= DIRECTIONS FOR THIS TASK =
Write out exactly the lines below that run from the one containing "bpy.context.collection.objects.link(ob)" through the one containing "c.hide_render = True", both included, with no other lines.

**** RECORDS TO USE

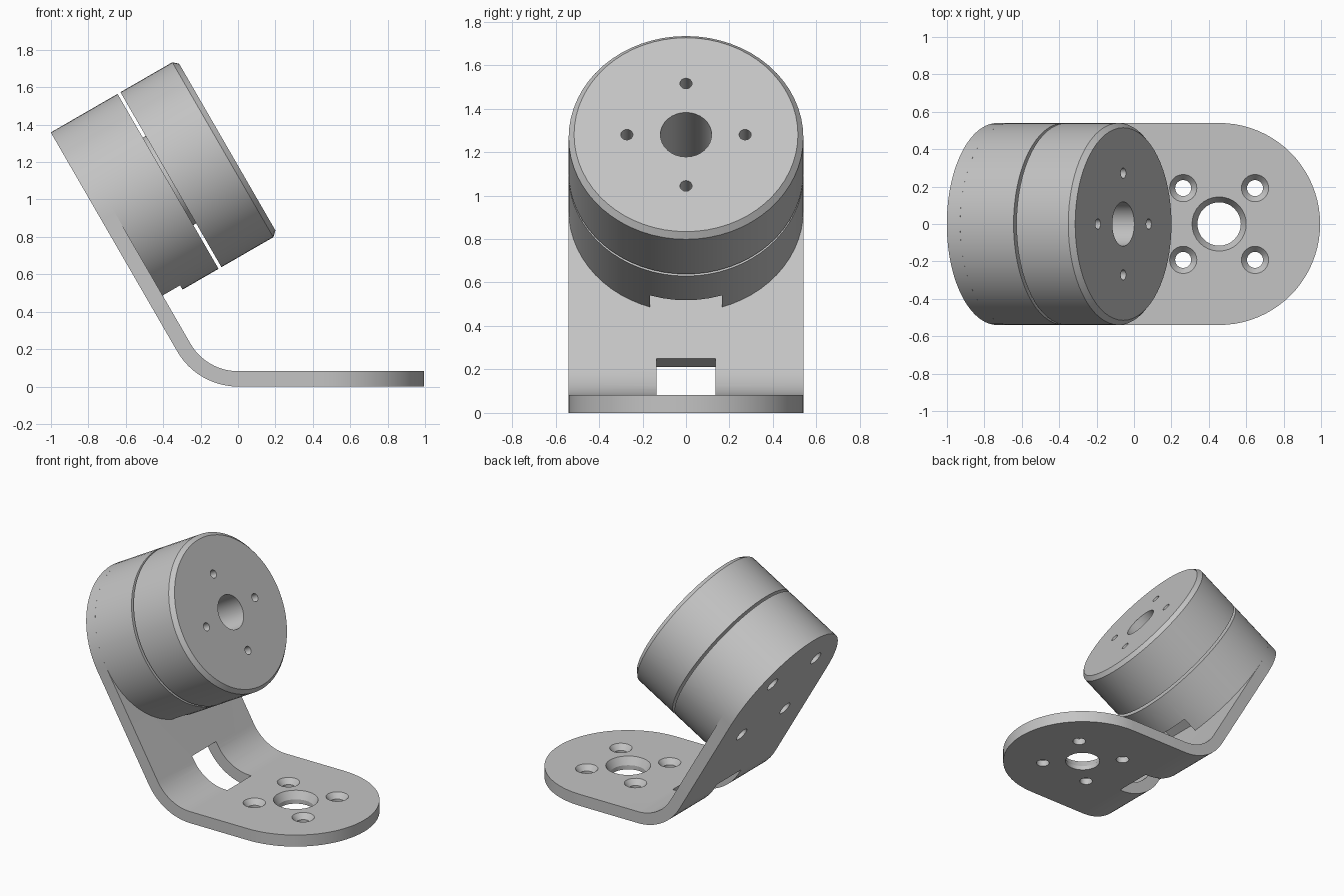
import bpy, bmesh, math
from mathutils import Matrix, Vector

if "Cube" in bpy.data.objects:
    bpy.data.objects.remove(bpy.data.objects["Cube"])

HALF = 0.54          # half width of bracket, radius of motor
THICK = 0.082
BEND_R = 0.375       # outer bend radius
TILT = math.radians(60)
ARC = BEND_R * TILT
PAD = 0.455          # centre of the mounting pad
SEAT = -1.205        # centre of the motor seat along the strip

grey = bpy.data.materials.new("light grey metal")
grey.use_nodes = True
grey.diffuse_color = (0.55, 0.55, 0.55, 1)
grey.node_tree.nodes["Principled BSDF"].inputs["Base Color"].default_value = (0.55, 0.55, 0.55, 1)


def finish(name, bm, matrix=Matrix()):
    bmesh.ops.remove_doubles(bm, verts=bm.verts, dist=1e-5)
    bmesh.ops.recalc_face_normals(bm, faces=bm.faces)
    mesh = bpy.data.meshes.new(name)
    bm.to_mesh(mesh)
    bm.free()
    mesh.transform(matrix)
    mesh.materials.append(grey)
    ob = bpy.data.objects.new(name, mesh)
    bpy.context.collection.objects.link(ob)
    return ob


def lathe(name, profile, matrix, sides=64):
    """Closed solid of revolution from (radius, height) points."""
    bm = bmesh.new()
    rings = [[bm.verts.new((r * math.cos(2 * math.pi * i / sides),
                            r * math.sin(2 * math.pi * i / sides), z))
              for i in range(sides)] for r, z in profile]
    for a, b in zip(rings, rings[1:]):
        for i in range(sides):
            j = (i + 1) % sides
            bm.faces.new((a[i], a[j], b[j], b[i]))
    bm.faces.new(rings[0])
    bm.faces.new(rings[-1])
    return finish(name, bm, matrix)


def strip_point(u):
    """Underside point and normal at distance u along the bent strip."""
    phi = min(max(-u / BEND_R, 0), TILT)
    extra = max(-u - ARC, 0)
    p = Vector((max(u, 0) - BEND_R * math.sin(phi) - extra * math.cos(TILT), 0,
                BEND_R * (1 - math.cos(phi)) + extra * math.sin(TILT)))
    return p, Vector((math.sin(phi), 0, math.cos(phi)))


def bent_strip(name, stations, low, high):
    """Loft a strip through (distance, half width) stations along the bend."""
    bm = bmesh.new()
    rings = []
    for u, w in stations:
        p, n = strip_point(u)
        rings.append([bm.verts.new(p + n * h + Vector((0, y, 0)))
                      for y, h in ((-w, low), (w, low), (w, high), (-w, high))])
    for a, b in zip(rings, rings[1:]):
        for i in range(4):
            j = (i + 1) % 4
            bm.faces.new((a[i], a[j], b[j], b[i]))
    if stations[0][1] > 0.001:
        bm.faces.new(rings[0])
        bm.faces.new(rings[-1])
    return finish(name, bm)


def cut(ob, cutters):
    for c in cutters:
        c.hide_render = True
        mod = ob.modifiers.new("cut", "BOOLEAN")
        mod.operation = "DIFFERENCE"
        mod.solver = "EXACT"
        mod.object = c
        bpy.context.view_layer.objects.active = ob
        bpy.ops.object.modifier_apply(modifier=mod.name)


def smooth(ob):
    bpy.ops.object.select_all(action="DESELECT")
    ob.select_set(True)
    bpy.context.view_layer.objects.active = ob
    bpy.ops.object.shade_smooth_by_angle(angle=math.radians(25))


# Motor frame: local z along the motor axis, local x down the sloping plate
seat_point, seat_normal = strip_point(SEAT)
MOTOR = Matrix.Translation(seat_point) @ Matrix.Rotation(TILT, 4, "Y")


def motor_at(x, y):
    return MOTOR @ Matrix.Translation((x, y, 0))


# Bent bracket with two rounded ends
STEPS = 20
quarter = [math.pi / 2 * i / STEPS for i in range(STEPS + 1)]
stations = [(SEAT - HALF * math.cos(t), HALF * math.sin(t)) for t in quarter]
stations += [(-ARC * (1 - i / 12), HALF) for i in range(13)]
stations += [(PAD + HALF * math.sin(t), HALF * math.cos(t)) for t in quarter]
bracket = bent_strip("bracket", stations, 0, THICK)

# Cable slot through the bend
slot_top, slot_end = -0.419, 0.01
slot_us = [slot_top] + [-ARC * (1 - i / 12) for i in range(13)] + [slot_end]
slot = bent_strip("slot_cutter", [(u, 0.135) for u in slot_us], -0.03, THICK + 0.03)

# Countersunk holes in the pad
pad_cutters = [lathe("bore_cutter", [(0.116, -0.05), (0.116, 0.03), (0.145, THICK), (0.145, 0.12)],
                     Matrix.Translation((PAD, 0, 0)), 32)]
for sx in (-1, 1):
    for sy in (-1, 1):
        pad_cutters.append(lathe(
            "screw_cutter", [(0.043, -0.05), (0.043, 0.045), (0.073, THICK), (0.073, 0.12)],
            Matrix.Translation((PAD + 0.192 * sx, 0.192 * sy, 0)), 24))

# Screw holes from the back of the plate into the motor base
back_cutters = [lathe("back_cutter", [(0.048, -0.05), (0.048, 0.2)],
                      motor_at(0.243 * sx, 0.243 * sy), 24)
                for sx in (-1, 1) for sy in (-1, 1)]
cut(bracket, [slot] + pad_cutters + back_cutters)

# Motor base, core and rotor, bored along the axis
base = lathe("motor_base", [(HALF, 0.08), (HALF, 0.412)], MOTOR)
core = lathe("motor_core", [(0.27, 0.36), (0.27, 0.48)], MOTOR)
rotor = lathe("motor_rotor", [(HALF, 0.43), (HALF, 0.75), (0.515, 0.778)], MOTOR)
shaft = lathe("shaft_cutter", [(0.118, 0.1), (0.118, 0.9)], MOTOR, 32)

# Cable notch at the lower side of the motor base
bm = bmesh.new()
bmesh.ops.create_cube(bm, size=1, matrix=Matrix.Translation((0.5, 0, 0.12))
                      @ Matrix.Diagonal((0.24, 0.33, 0.14, 1)))
notch = finish("notch_cutter", bm, MOTOR)

# Four small holes in the rotor face
face_cutters = [lathe("face_cutter", [(0.028, 0.6), (0.028, 0.9)],
                      motor_at(0.272 * math.cos(k * math.pi / 2),
                               0.272 * math.sin(k * math.pi / 2)), 16)
                for k in range(4)]
cut(base, [shaft, notch] + back_cutters)
cut(core, [shaft])
cut(rotor, [shaft] + face_cutters)

for ob in (bracket, base, core, rotor):
    smooth(ob)
for c in [slot, shaft, notch] + pad_cutters + back_cutters + face_cutters:
    bpy.data.objects.remove(c)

********

= COMPLETED TASK =
    bpy.context.collection.objects.link(ob)
    return ob


def lathe(name, profile, matrix, sides=64):
    """Closed solid of revolution from (radius, height) points."""
    bm = bmesh.new()
    rings = [[bm.verts.new((r * math.cos(2 * math.pi * i / sides),
                            r * math.sin(2 * math.pi * i / sides), z))
              for i in range(sides)] for r, z in profile]
    for a, b in zip(rings, rings[1:]):
        for i in range(sides):
            j = (i + 1) % sides
            bm.faces.new((a[i], a[j], b[j], b[i]))
    bm.faces.new(rings[0])
    bm.faces.new(rings[-1])
    return finish(name, bm, matrix)


def strip_point(u):
    """Underside point and normal at distance u along the bent strip."""
    phi = min(max(-u / BEND_R, 0), TILT)
    extra = max(-u - ARC, 0)
    p = Vector((max(u, 0) - BEND_R * math.sin(phi) - extra * math.cos(TILT), 0,
                BEND_R * (1 - math.cos(phi)) + extra * math.sin(TILT)))
    return p, Vector((math.sin(phi), 0, math.cos(phi)))


def bent_strip(name, stations, low, high):
    """Loft a strip through (distance, half width) stations along the bend."""
    bm = bmesh.new()
    rings = []
    for u, w in stations:
        p, n = strip_point(u)
        rings.append([bm.verts.new(p + n * h + Vector((0, y, 0)))
                      for y, h in ((-w, low), (w, low), (w, high), (-w, high))])
    for a, b in zip(rings, rings[1:]):
        for i in range(4):
            j = (i + 1) % 4
            bm.faces.new((a[i], a[j], b[j], b[i]))
    if stations[0][1] > 0.001:
        bm.faces.new(rings[0])
        bm.faces.new(rings[-1])
    return finish(name, bm)


def cut(ob, cutters):
    for c in cutters:
        c.hide_render = True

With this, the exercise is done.